● How to complete this task: Check each line below for the word "name", then please report how many lines have it and nothing more.

● Records for this exercise:

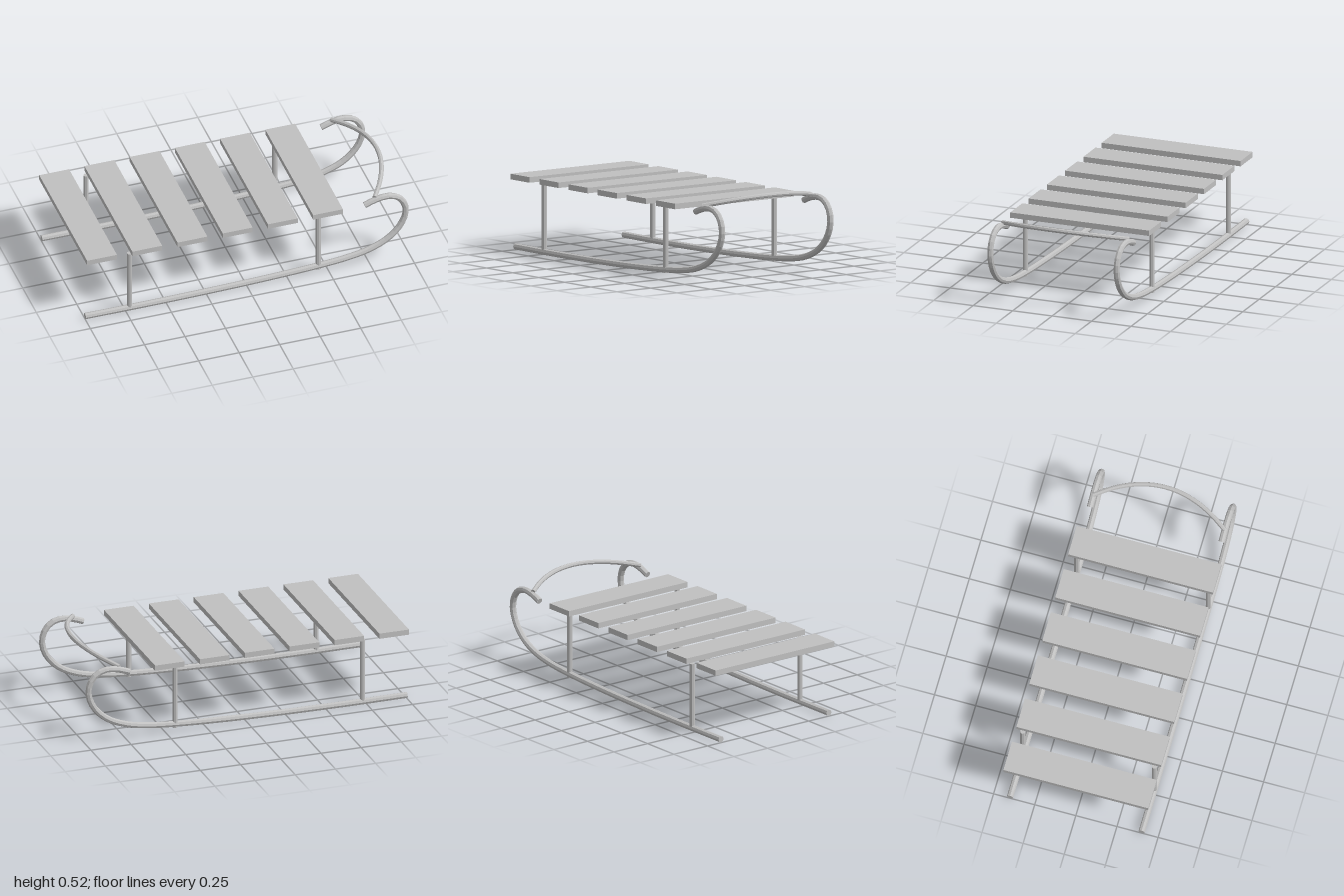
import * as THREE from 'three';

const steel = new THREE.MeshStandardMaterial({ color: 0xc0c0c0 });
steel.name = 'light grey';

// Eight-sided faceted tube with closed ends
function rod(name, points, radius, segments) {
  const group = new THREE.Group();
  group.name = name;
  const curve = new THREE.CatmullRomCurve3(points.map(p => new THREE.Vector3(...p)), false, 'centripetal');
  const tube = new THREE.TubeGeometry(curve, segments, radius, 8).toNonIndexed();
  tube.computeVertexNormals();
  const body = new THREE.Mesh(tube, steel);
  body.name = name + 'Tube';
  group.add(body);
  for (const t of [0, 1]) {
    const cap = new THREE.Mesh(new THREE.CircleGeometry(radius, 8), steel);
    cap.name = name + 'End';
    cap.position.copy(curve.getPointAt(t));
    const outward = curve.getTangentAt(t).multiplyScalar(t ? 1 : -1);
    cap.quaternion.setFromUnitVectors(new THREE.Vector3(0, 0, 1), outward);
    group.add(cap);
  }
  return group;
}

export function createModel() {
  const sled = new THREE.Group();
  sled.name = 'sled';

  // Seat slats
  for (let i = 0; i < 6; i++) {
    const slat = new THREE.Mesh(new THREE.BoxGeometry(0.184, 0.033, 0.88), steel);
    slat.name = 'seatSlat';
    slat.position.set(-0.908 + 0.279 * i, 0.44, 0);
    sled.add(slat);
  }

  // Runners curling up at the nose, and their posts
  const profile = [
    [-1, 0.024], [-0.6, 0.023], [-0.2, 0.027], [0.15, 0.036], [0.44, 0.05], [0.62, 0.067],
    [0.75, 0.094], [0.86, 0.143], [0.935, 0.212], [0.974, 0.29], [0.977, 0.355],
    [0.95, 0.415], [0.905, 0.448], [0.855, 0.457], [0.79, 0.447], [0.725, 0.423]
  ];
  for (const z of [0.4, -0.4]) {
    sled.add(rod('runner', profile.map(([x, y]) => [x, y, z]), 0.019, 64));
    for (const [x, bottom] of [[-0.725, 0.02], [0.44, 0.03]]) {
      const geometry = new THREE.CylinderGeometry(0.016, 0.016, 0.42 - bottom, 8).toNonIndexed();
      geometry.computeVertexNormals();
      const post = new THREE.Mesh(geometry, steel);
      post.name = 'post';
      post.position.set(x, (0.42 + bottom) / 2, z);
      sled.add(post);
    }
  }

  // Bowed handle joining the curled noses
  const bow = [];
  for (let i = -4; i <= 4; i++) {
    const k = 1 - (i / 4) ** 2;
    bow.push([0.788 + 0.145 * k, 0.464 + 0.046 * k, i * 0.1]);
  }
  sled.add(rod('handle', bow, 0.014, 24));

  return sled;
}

● Answer to the problem: 8